For SpaceUpClose.com & RocketSTEM
KENNEDY SPACE CENTER, FL – The SpaceX team is poised for the record setting liftoff of the 1st 5th launched Falcon 9 first stage on the sixth Starlink mission slated for Sunday morning March 15 from the Florida Space Coast – amidst the ever growing coronavirus pandemic that has forced closures of public places, school and travel hubs all across the US and the world but not forced a rocket cancellation.
Furthermore the weather outlook is superb.
Liftoff of the 6th Starlink mission is now targeted for 9:22 a.m. EDT, 1322 GMT, March 15 from Launch Complex-39A (LC-39A) on NASA’s Kennedy Space Center, FL.
Notably this recycled first stage counts as the 1st 5th launch of a ‘flight-proven’ Falcon 9 – as well as being the first Starlink launch from pad 39A.
It also counts as the second flight with reused payload fairings.
Enjoy our Up Close eyewitness photos of the Falcon 9 Starlink mission rocket taken on site today March 14 during our media remote camera setup at Launch Complex-39A (LC-39A) at KSC.
The payload comprises the sixth batch of 60 SpaceX built and owned Starlink broadband satellites launching to LEO with an overall mass of about 7.7 tons.
You can watch the launch live via SpaceX webcast
Watch SpaceX’s live launch webcast starting about 15 minutes before liftoff to learn more about the mission,
In case of any delays for weather or technical reasons a backup launch opportunity exists on Monday.
So come on out and enjoy a Sunday morning treat in the form of a sure to be spectacular SpaceX rocket launch on this truly milestone 5th flight mission of the upgraded Block 5 booster B 1048.
The Block 5 Falcon 9 has been designed to 10 launches.

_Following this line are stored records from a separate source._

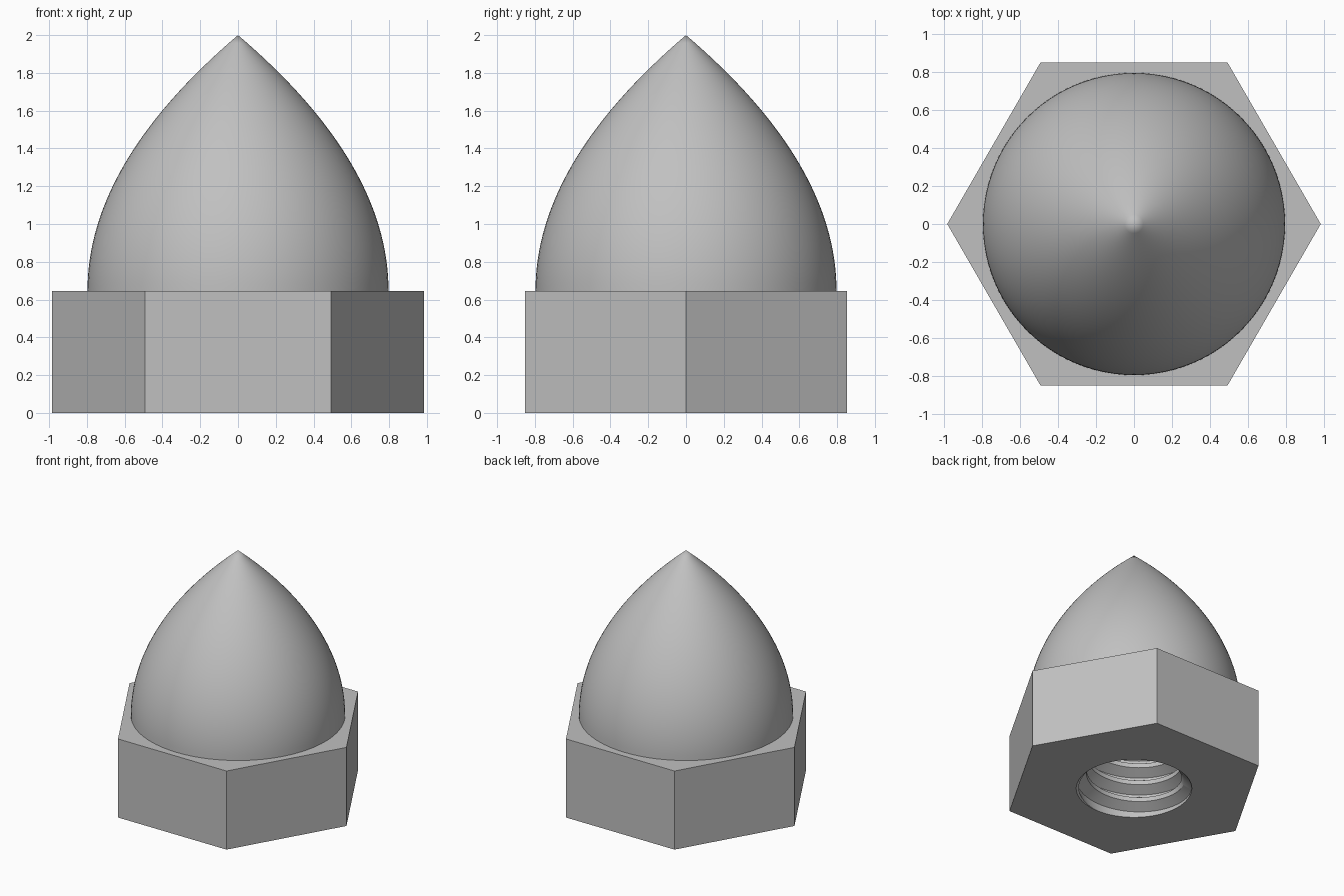
import bpy, bmesh, math
from mathutils import Vector

cube = bpy.data.objects.get("Cube")
if cube:
    bpy.data.objects.remove(cube)

SEGS = 96
HEX_R, HEX_H = 0.985, 0.645
DOME_R, TOP = 0.797, 2.0
MAJOR, MINOR, PITCH, DEPTH = 0.43, 0.353, 0.145, 0.8

steel = bpy.data.materials.new("grey steel")
steel.use_nodes = True
GREY = (0.53, 0.53, 0.53, 1)
steel.diffuse_color = GREY
steel.node_tree.nodes["Principled BSDF"].inputs["Base Color"].default_value = GREY


def circle(bm, r, z, n=SEGS):
    """Closed ring of vertices around the z axis."""
    return [bm.verts.new((r * math.cos(math.tau * i / n),
                          r * math.sin(math.tau * i / n), z)) for i in range(n)]


def loop_edges(bm, ring):
    return [bm.edges.get((a, b)) or bm.edges.new((a, b))
            for a, b in zip(ring, ring[1:] + ring[:1])]


def bridge(bm, low, high):
    n = len(low)
    for i in range(n):
        j = (i + 1) % n
        bm.faces.new((low[i], low[j], high[j], high[i]))


def finish(name, bm, angle=None):
    mesh = bpy.data.meshes.new(name)
    bm.to_mesh(mesh)
    bm.free()
    mesh.materials.append(steel)
    obj = bpy.data.objects.new(name, mesh)
    bpy.context.collection.objects.link(obj)
    if angle:
        bpy.ops.object.select_all(action='DESELECT')
        obj.select_set(True)
        bpy.context.view_layer.objects.active = obj
        bpy.ops.object.shade_smooth_by_angle(angle=math.radians(angle))
    return obj


# Hexagonal body: six walls, with a round opening in the underside and top
bm = bmesh.new()
low, high = circle(bm, HEX_R, 0, 6), circle(bm, HEX_R, HEX_H, 6)
bridge(bm, low, high)
for outer, r, z, up in ((low, MAJOR, 0, -1), (high, DOME_R, HEX_H, 1)):
    inner = circle(bm, r, z)
    bmesh.ops.triangle_fill(bm, edges=loop_edges(bm, outer) + loop_edges(bm, inner),
                            use_beauty=True, normal=Vector((0, 0, up)))
bm.normal_update()
for f in bm.faces:
    c = f.calc_center_median()
    out = Vector((c.x, c.y, 0))
    if abs(f.normal.z) > 0.5:
        out = Vector((0, 0, c.z - HEX_H / 2))
    if f.normal.dot(out) < 0:
        f.normal_flip()
finish("hex_body", bm)

# Pointed dome: parabolic profile turned around z
bm = bmesh.new()
STEPS = 32
rings = []
for k in range(STEPS):
    t = k / STEPS
    rings.append(circle(bm, DOME_R * (1 - t * t), HEX_H + t * (TOP - HEX_H)))
for a, b in zip(rings, rings[1:]):
    bridge(bm, a, b)
tip = bm.verts.new((0, 0, TOP))
for a, b in zip(rings[-1], rings[-1][1:] + rings[-1][:1]):
    bm.faces.new((a, b, tip))
finish("dome", bm, 30)

# Threaded bore: helical rows of crest and root, opened by a chamfer at the mouth
bm = bmesh.new()
THREAD = ((0, MINOR), (0.25, MINOR), (0.56, MAJOR), (0.69, MAJOR))
turns = range(-1, math.ceil(DEPTH / PITCH) + 1)
columns = []
for i in range(SEGS + 1):
    a = math.tau * i / SEGS
    column = []
    for turn in turns:
        for offset, r in THREAD:
            z = min(max(PITCH * (turn + offset + i / SEGS), 0), DEPTH)
            r = max(r, MAJOR - z)
            if z == DEPTH:
                r = MINOR
            column.append(bm.verts.new((r * math.cos(a), r * math.sin(a), z)))
    columns.append(column)
for c, d in zip(columns, columns[1:]):
    for k in range(len(c) - 1):
        bm.faces.new((c[k], c[k + 1], d[k + 1], d[k]))
bm.faces.new(circle(bm, MINOR, DEPTH)[::-1])
bmesh.ops.remove_doubles(bm, verts=bm.verts, dist=0.0001)
finish("threaded_bore", bm, 25)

Thus far two have successfully launched 4 times including B1048.
The goal of Starlink is to create a network that will help provide internet services to those who are not yet connected, and to provide reliable and affordable internet across the globe.
“Starlink is a next-generation satellite network capable of connecting the globe, especially reaching those who are not yet connected, with reliable and affordable broadband internet services,” says SpaceX.

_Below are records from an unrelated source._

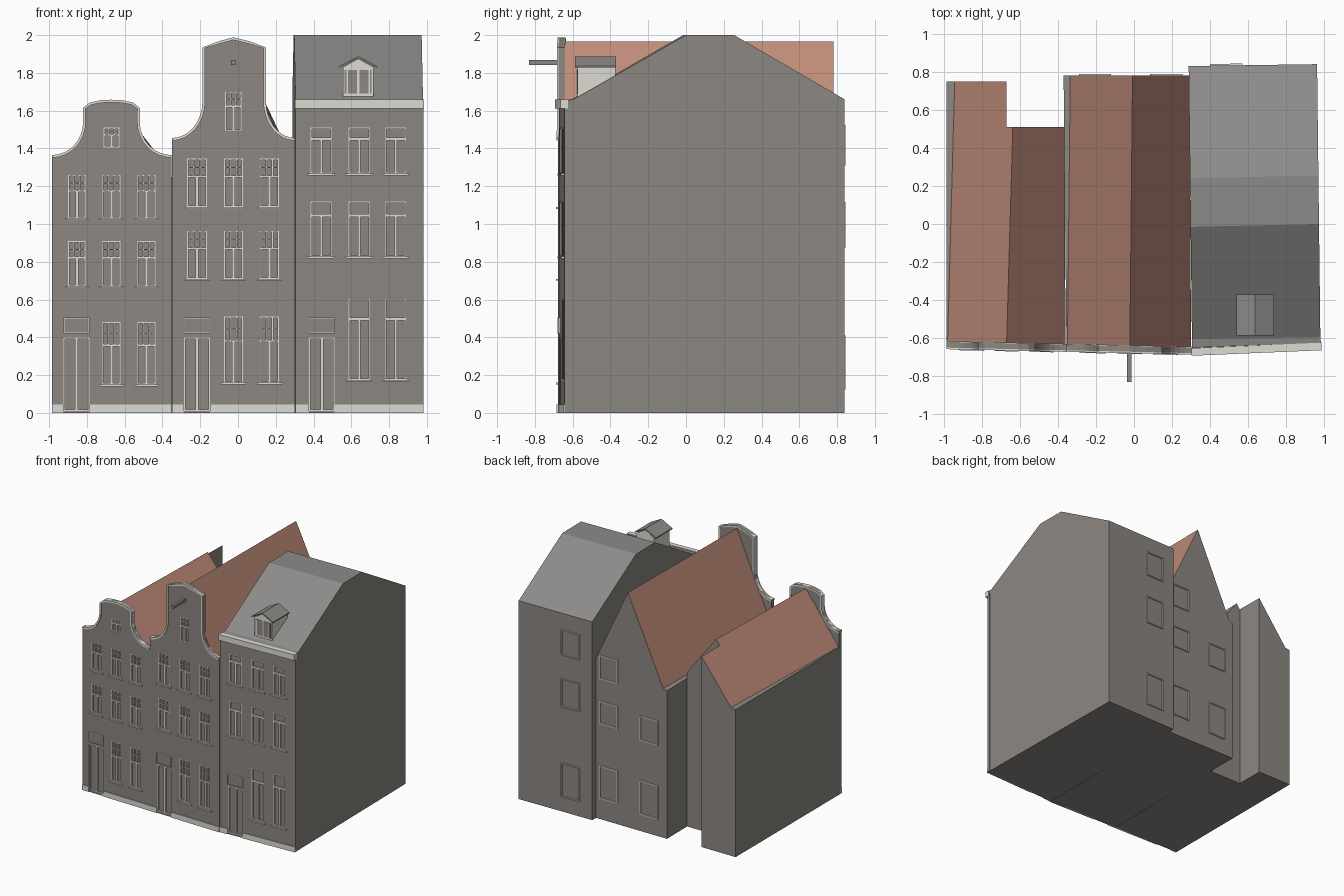
import bpy, bmesh, math
from mathutils import Vector

if "Cube" in bpy.data.objects:
    bpy.data.objects.remove(bpy.data.objects["Cube"])


def mat(name, col):
    m = bpy.data.materials.new(name)
    m.diffuse_color = (*col, 1)
    m.use_nodes = True
    m.node_tree.nodes["Principled BSDF"].inputs["Base Color"].default_value = m.diffuse_color
    return m


WALL = mat("wall grey", (.264, .243, .223))
TRIM = mat("pale trim", (.72, .71, .65))
TILE = mat("red tile", (.52, .259, .192))
SLATE = mat("slate grey", (.268, .26, .253))


def finish(name, bm, mats):
    bmesh.ops.recalc_face_normals(bm, faces=bm.faces)
    me = bpy.data.meshes.new(name)
    bm.to_mesh(me)
    bm.free()
    for m in mats:
        me.materials.append(m)
    ob = bpy.data.objects.new(name, me)
    bpy.context.collection.objects.link(ob)
    return ob


def add_loft(bm, a, b, second=()):
    """Closed solid between two matching outlines; sides listed in second get material 1."""
    va, vb = [bm.verts.new(p) for p in a], [bm.verts.new(p) for p in b]
    bm.faces.new(va)
    bm.faces.new(vb[::-1])
    for i in range(len(a)):
        j = (i + 1) % len(a)
        f = bm.faces.new((va[i], va[j], vb[j], vb[i]))
        f.material_index = 1 if i in second else 0


def loft(name, a, b, mats, second=()):
    bm = bmesh.new()
    add_loft(bm, a, b, second)
    return finish(name, bm, mats)


def place(outline, f, d):
    return [(x, f(x) + d, z) for x, z in outline]


def add_box(bm, f, x0, x1, d0, d1, z0, z1):
    o = [(x0, z0), (x1, z0), (x1, z1), (x0, z1)]
    add_loft(bm, place(o, f, d0), place(o, f, d1))


def add_frame(bm, f, x0, x1, z0, z1, w, d0, d1):
    add_box(bm, f, x0, x1, d0, d1, z1 - w, z1)
    add_box(bm, f, x0, x1, d0, d1, z0, z0 + w)
    add_box(bm, f, x0, x0 + w, d0, d1, z0 + w, z1 - w)
    add_box(bm, f, x1 - w, x1, d0, d1, z0 + w, z1 - w)


# Front lines of the slightly skewed row
def front_ab(x):
    return -.65 - .022 * (x + .985)


def front_c(x):
    return -.672 + .042 * (x - .31)


DEPTH = .016


def window(bm, f, x0, x1, z0, z1, style):
    c, h = (x0 + x1) / 2, z1 - z0
    add_frame(bm, f, x0, x1, z0, z1, .007, .002, DEPTH)
    if style == "sash":        # plain transom with one mullion below
        t = z1 - .25 * h
        add_box(bm, f, x0, x1, .003, DEPTH, t - .008, t + .008)
        add_box(bm, f, c - .007, c + .007, .004, DEPTH, z0, t)
    else:                      # small panes above the transom
        t = z0 + .63 * h
        add_box(bm, f, x0, x1, .003, DEPTH, t - .006, t + .006)
        add_box(bm, f, c - .008, c + .008, .004, DEPTH, z0, t)
        u = (t + z1) / 2
        add_box(bm, f, x0, x1, .006, DEPTH, u - .002, u + .002)
        for k in (-1, 1):
            s = c + k * (x1 - x0) / 6
            add_box(bm, f, s - .004, s + .004, .005, DEPTH, t, z1)
    if style != "attic":       # sill
        add_box(bm, f, x0 - .016, x1 + .016, -.012, DEPTH, z0 - .01, z0)


def facade(name, f, outline, windows, door, style):
    wall = loft(name + "_facade", place(outline, f, 0), place(outline, f, .03), [WALL])
    cut, trim = bmesh.new(), bmesh.new()
    for x0, x1, z0, z1, st in windows:
        add_box(cut, f, x0, x1, -.02, DEPTH, z0, z1)
        window(trim, f, x0, x1, z0, z1, st or style)
    # double door and fanlight
    d0, d1 = door
    c = (d0 + d1) / 2
    add_box(cut, f, d0, d1, -.02, DEPTH, .01, .40)
    add_frame(trim, f, d0, d1, .01, .40, .008, .002, DEPTH)
    add_box(trim, f, c - .008, c + .008, .003, DEPTH, .015, .395)
    add_frame(trim, f, d0, d1, .42, .505, .005, -.01, .002)
    # plinth on both sides of the door
    xs = [p[0] for p in outline]
    add_box(trim, f, min(xs), d0, -.006, .01, 0, .045)
    add_box(trim, f, d1, max(xs), -.006, .01, 0, .045)
    finish(name + "_frames_and_plinth", trim, [TRIM])
    panel = bmesh.new()
    add_box(panel, f, d0 + .005, d1 - .005, -.006, .005, .425, .5)
    finish(name + "_fanlight", panel, [WALL])
    cutter = finish(name + "_cutter", cut, [WALL])
    cutter.hide_render = True
    mod = wall.modifiers.new("openings", "BOOLEAN")
    mod.operation, mod.solver, mod.object = "DIFFERENCE", "EXACT", cutter
    bpy.context.view_layer.objects.active = wall
    bpy.ops.object.modifier_apply(modifier=mod.name)
    bpy.data.objects.remove(cutter)


def coping(name, f, top, w=.014):
    inner = []
    for i, p in enumerate(top):
        a, b = top[max(i - 1, 0)], top[min(i + 1, len(top) - 1)]
        t = Vector((b[0] - a[0], b[1] - a[1])).normalized()
        inner.append((p[0] + t.y * w, p[1] - t.x * w))
    o = top + inner[::-1]
    loft(name, place(o, f, -.008), place(o, f, .034), [TRIM])


def scoop(cx, cz, rx, rz, side, n=8):
    """Concave quarter curve, listed left to right."""
    ts = [i / n * math.pi / 2 for i in range(n + 1)]
    pts = [(cx + side * rx * math.sin(t), cz - rz * math.cos(t)) for t in ts]
    return pts if side > 0 else pts[::-1]


def grid(cols, rows):
    return [(a, b, c, d, None) for a, b in cols for c, d in rows]


# Left house: bell gable
top_a = (scoop(-.985, 1.54, .165, .175, 1) + [(-.82, 1.615), (-.785, 1.643), (-.73, 1.655), (-.67, 1.658),
         (-.61, 1.655), (-.555, 1.643), (-.52, 1.615)] + scoop(-.352, 1.54, .168, .175, -1))
cols = [(-.90, -.807), (-.718, -.623), (-.533, -.438)]
win = grid(cols, [(1.03, 1.26), (.67, .91)]) + grid(cols[1:], [(.15, .48)])
facade("left_house", front_ab, top_a + [(-.352, 0), (-.985, 0)],
       win + [(-.712, -.628, 1.405, 1.51, "attic")], (-.923, -.786), "panes")
coping("left_house_coping", front_ab, top_a)

# Middle house: neck gable
top_b = (scoop(-.35, 1.65, .162, .195, 1) + [(-.188, 1.935), (-.1, 1.968), (-.025, 1.988), (.06, 1.968),
         (.148, 1.935)] + scoop(.302, 1.65, .154, .195, -1))
cols = [(-.27, -.164), (-.074, .026), (.116, .216)]
win = grid(cols, [(1.09, 1.346), (.71, .964)]) + grid(cols[1:], [(.16, .51)])
facade("middle_house", front_ab, top_b + [(.302, 0), (-.35, 0)],
       win + [(-.068, .018, 1.494, 1.70, "attic")], (-.285, -.148), "panes")
coping("middle_house_coping", front_ab, top_b)
bm = bmesh.new()
add_box(bm, front_ab, -.036, -.013, -.16, .03, 1.843, 1.867)
finish("hoist_beam", bm, [WALL])

# Right house: flat front
cols = [(.385, .496), (.586, .697), (.78, .89)]
win = grid(cols, [(1.267, 1.51), (.827, 1.118)]) + grid(cols[1:], [(.175, .604)])
facade("right_house", front_c, [(.305, 0), (.982, 0), (.982, 1.63), (.305, 1.63)],
       win, (.375, .512), "sash")
bm = bmesh.new()
add_box(bm, front_c, .302, .985, -.02, .02, 1.612, 1.66)
finish("cornice", bm, [TRIM])


# House bodies with pitched roofs; sides 2 and 3 are tiled
def at(y, pts):
    return [(x, y, z) for x, z in pts]


fa = [(-.985, 0), (-.985, 1.235), (-.98, 1.235), (-.67, 1.64), (-.36, 1.27), (-.36, 0)]
ma = [(-.985, 0), (-.985, 1.235), (-.949, 1.24), (-.637, 1.64), (-.365, 1.29), (-.365, 0)]
loft("left_house_body", place(fa, front_ab, .02), at(.51, ma), [WALL, TILE], (2, 3))
ra = [(-.985, 0), (-.985, 1.235), (-.949, 1.24), (-.67, 1.598), (-.67, 0)]
rb = [(-.985, 0), (-.985, 1.235), (-.942, 1.24), (-.67, 1.595), (-.67, 0)]
loft("left_house_rear_wing", at(.505, ra), at(.75, rb), [WALL, TILE], (2,))

fb = [(-.355, 0), (-.355, 1.24), (-.35, 1.24), (-.022, 1.965), (.30, 1.29), (.30, 0)]
bb = [(-.37, 0), (-.37, 1.24), (-.335, 1.25), (-.008, 1.965), (.292, 1.33), (.292, 0)]
loft("middle_house_body", place(fb, front_ab, .02), at(.78, bb), [WALL, TILE], (2, 3))

# Mansard body of the right house
left = [(-.65, 0), (-.65, 1.655), (-.605, 1.66), (-.015, 2), (.24, 2), (.83, 1.66), (.83, 0)]
right = [(-.625, 0), (-.625, 1.655), (-.595, 1.66), (0, 2), (.255, 2), (.84, 1.66), (.84, 0)]


def side_x(y, r):
    return (.98 - .012 * (y + .64)) if r else (.305 - .012 * (y + .64))


loft("right_house_body", [(side_x(y, 0), y, z) for y, z in left],
     [(side_x(y, 1), y, z) for y, z in right], [WALL, SLATE], (1, 2, 3, 4))

# Dormer with gabled roof and casement
g = [(.555, 1.66), (.718, 1.66), (.718, 1.83), (.637, 1.876), (.555, 1.83)]
loft("dormer_body", at(-.575, g), at(-.372, g), [TRIM])
r = [(.538, 1.828), (.637, 1.878), (.735, 1.828), (.735, 1.837), (.637, 1.888), (.538, 1.837)]
loft("dormer_roof", at(-.587, r), at(-.37, r), [SLATE])
bm = bmesh.new()
for x0, x1 in ((.565, .63), (.643, .708)):
    add_box(bm, lambda x: -.578, x0, x1, 0, .004, 1.69, 1.815)
finish("dormer_panes", bm, [WALL])
bm = bmesh.new()
for x in (.578, .695):
    add_box(bm, lambda x: -.582, x - .004, x + .004, 0, .006, 1.69, 1.815)
finish("dormer_bars", bm, [TRIM])

# Rear windows: thin pale surrounds
bm = bmesh.new()
rear_c = lambda x: .83 + .015 * (x - .29)
rear_b = lambda x: .78
for z0, z1 in ((1.31, 1.525), (.875, 1.117), (.125, .41)):
    add_frame(bm, rear_c, .40, .57, z0, z1, .008, -.005, .009)
for z0, z1 in ((1.175, 1.375), (.80, .99), (.175, .45)):
    add_frame(bm, rear_b, .085, .255, z0, z1, .008, -.005, .008)
for z0, z1 in ((.76, .967), (.14, .425)):
    add_frame(bm, rear_b, -.29, -.12, z0, z1, .008, -.005, .008)
finish("rear_window_frames", bm, [TRIM])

SpaceX is currently the owner of the largest fleet of Earth orbiting satellites – already numbering 300 Starlink satellites delivered to orbit – and 360 if all goes well Sunday morning Mar 15.
The Falcon 9 first stage previously supported 4 missions including the Iridum-7 NEXT mission in July 2018 and the SAOCOM 1A mission in October 2018 from Vandenberg Air Force Base and then the Nusantara Satu mission in February 2019, and the second launch of Starlink in November 2019 from the Florida Space Coast – following sucessful booster recoveries each time.
Falcon 9’s first stage supporting this mission has flown to orbit four times pic.twitter.com/bICKcH9h7y
— SpaceX (@SpaceX) March 13, 2020
SpaceX will also attempt to recover the first stage and both payload fairings.
Following stage separation, SpaceX will target the booster to land on the “Of Course I Still Love You” (OCISLY) droneship about 8 minutes after launch – which will be stationed in the Atlantic Ocean.
Falcon 9’s fairing previously supported the first launch of Starlink in May 2019.
Approximately 45 minutes after liftoff, SpaceX’s two fairing recovery vessels, “GO Ms. Tree” and “GO Ms. Chief,” will attempt to recover the two fairing halves with their giant catchers mitt nets.
SpaceX CEO Elon Musk has made rocket recycling a top priority in order to slash launch costs.
Musk says that the fairings cost approximately $6 million or roughly 10% of the approximate cost of $60 million for a new Falcon 9 rocket.
My SpaceX Starlink Falcon 9 launch pad and static fire photos featured at WKMG CBS 6 TV News Orlando:
The launch window is ‘instantaneous’ meaning any delay for weather or technical reason forces a minimum 1 day scrub.
Watch Ken’s continuing reports about onsite for live reporting of upcoming and recent ULA and SpaceX launches including Starlink, Solar Orbiter, In-Flight Abort, Mars 2020 and more at the Kennedy Space Center and Cape Canaveral Air Force Station.
Stay tuned here for Ken’s continuing Earth and Planetary science and human spaceflight news: ww.kenkremer.com –www.spaceupclose.com – twitter @ken_kremer – email: ken at kenkremer.com
Dr. Kremer is a research scientist and journalist based in the KSC area, active in outreach and interviewed regularly on TV and radio about space topics.
Ken’s photos are for sale and he is available for lectures and outreach events
Ken has created hundreds of widely published Mars rover mosaics and lectures also about NASA’s Mars rovers